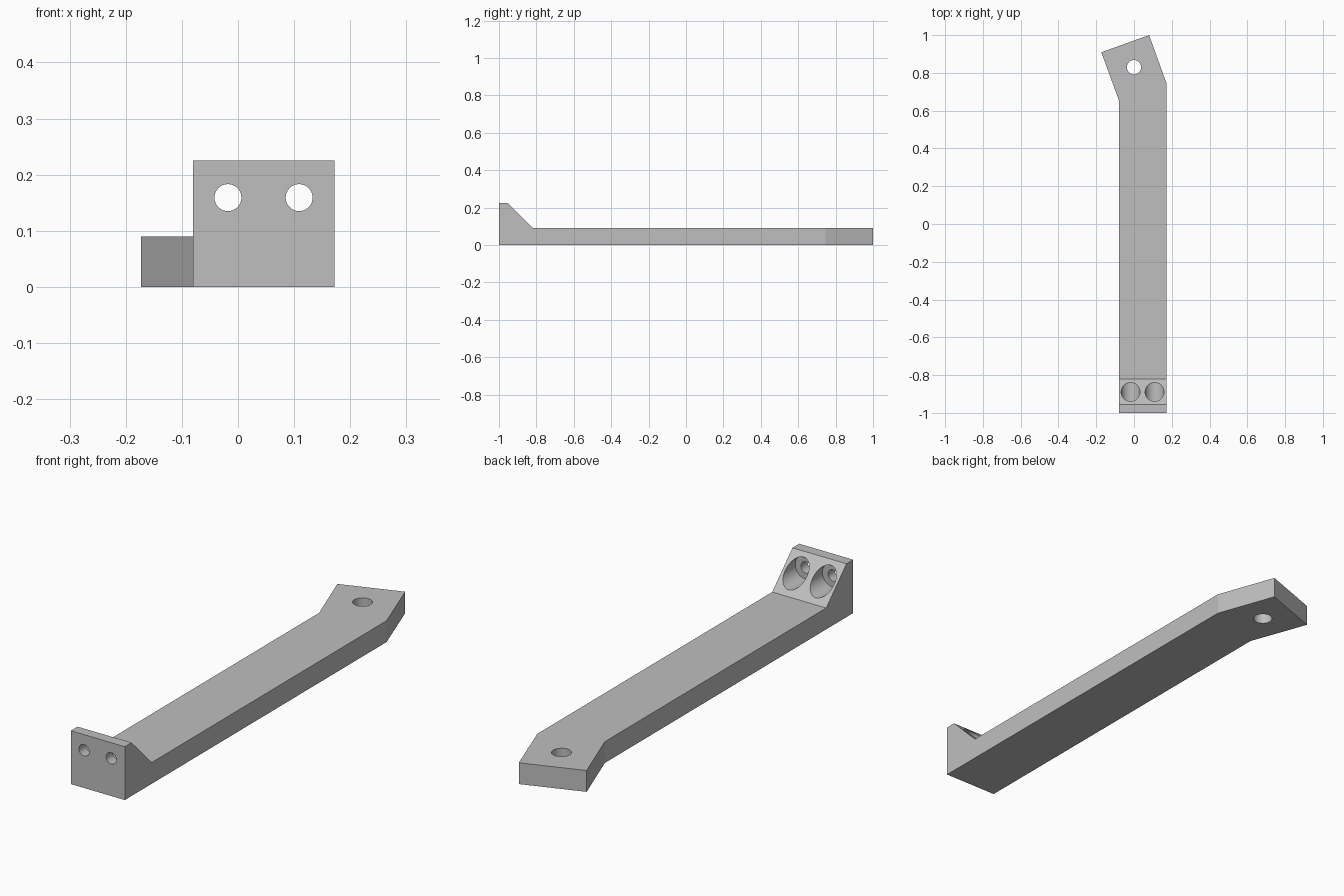
import bpy, bmesh, math
from mathutils import Vector

if "Cube" in bpy.data.objects:
    bpy.data.objects.remove(bpy.data.objects["Cube"], do_unlink=True)

GREY = (0.52, 0.52, 0.52, 1)
mat = bpy.data.materials.new("light grey")
mat.use_nodes = True
mat.diffuse_color = GREY
mat.node_tree.nodes["Principled BSDF"].inputs["Base Color"].default_value = GREY


def prism(name, profile, offset):
    """Extrude a closed 3D profile along offset."""
    bm = bmesh.new()
    face = bm.faces.new([bm.verts.new(p) for p in profile])
    new = bmesh.ops.extrude_face_region(bm, geom=[face])["geom"]
    bmesh.ops.translate(bm, vec=Vector(offset),
                        verts=[v for v in new if isinstance(v, bmesh.types.BMVert)])
    bmesh.ops.recalc_face_normals(bm, faces=bm.faces)
    mesh = bpy.data.meshes.new(name)
    bm.to_mesh(mesh)
    bm.free()
    mesh.materials.append(mat)
    obj = bpy.data.objects.new(name, mesh)
    bpy.context.collection.objects.link(obj)
    return obj


def boolean(target, tool, operation):
    """Apply a boolean and remove the tool."""
    mod = target.modifiers.new(operation, "BOOLEAN")
    mod.operation, mod.object, mod.solver = operation, tool, "EXACT"
    bpy.context.view_layer.objects.active = target
    bpy.ops.object.modifier_apply(modifier=mod.name)
    bpy.data.objects.remove(tool, do_unlink=True)


def drill(target, start, radius, length, along_y):
    """Cut a round hole running from start along +y or +z."""
    ring = []
    for i in range(64):
        a = math.tau * i / 64
        u, v = radius * math.cos(a), radius * math.sin(a)
        ring.append(Vector(start) + Vector((u, 0, v) if along_y else (u, v, 0)))
    cutter = prism("hole_cutter", ring, (0, length, 0) if along_y else (0, 0, length))
    cutter.hide_render = True
    boolean(target, cutter, "DIFFERENCE")


LEFT, RIGHT, THICK = -0.08, 0.172, 0.09

# Flat bar with its angled end tab
plan = [(LEFT, -1), (RIGHT, -1), (RIGHT, 0.745), (0.08, 1), (-0.173, 0.909), (LEFT, 0.655)]
bracket = prism("bracket_arm", [(x, y, 0) for x, y in plan], (0, 0, THICK))

# Upright mounting flange with a sloped back
side = [(-1, 0), (-0.82, 0), (-0.82, THICK), (-0.955, 0.225), (-1, 0.225)]
flange = prism("mounting_flange", [(LEFT, y, z) for y, z in side], (RIGHT - LEFT, 0, 0))
boolean(bracket, flange, "UNION")

# Tab hole, then the two counterbored flange holes
drill(bracket, (0, 0.83, -0.1), 0.038, 0.4, False)
for x in (-0.018, 0.109):
    drill(bracket, (x, -1.1, 0.159), 0.024, 0.4, True)
    drill(bracket, (x, -0.955, 0.159), 0.05, 0.3, True)

# Merge coplanar faces and smooth only the hole walls
bm = bmesh.new()
bm.from_mesh(bracket.data)
bmesh.ops.remove_doubles(bm, verts=bm.verts, dist=1e-5)
bmesh.ops.dissolve_limit(bm, angle_limit=math.radians(1), verts=bm.verts, edges=bm.edges)
bm.to_mesh(bracket.data)
bm.free()
bpy.ops.object.select_all(action="DESELECT")
bracket.select_set(True)
bpy.context.view_layer.objects.active = bracket
bpy.ops.object.shade_smooth_by_angle(angle=math.radians(15))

REQUIREMENT:
Select every line of the material above holding the word "data" and copy it.

ANSWER AREA:
if "Cube" in bpy.data.objects:
    bpy.data.objects.remove(bpy.data.objects["Cube"], do_unlink=True)
mat = bpy.data.materials.new("light grey")
    mesh = bpy.data.meshes.new(name)
    obj = bpy.data.objects.new(name, mesh)
    bpy.data.objects.remove(tool, do_unlink=True)
bm.from_mesh(bracket.data)
bm.to_mesh(bracket.data)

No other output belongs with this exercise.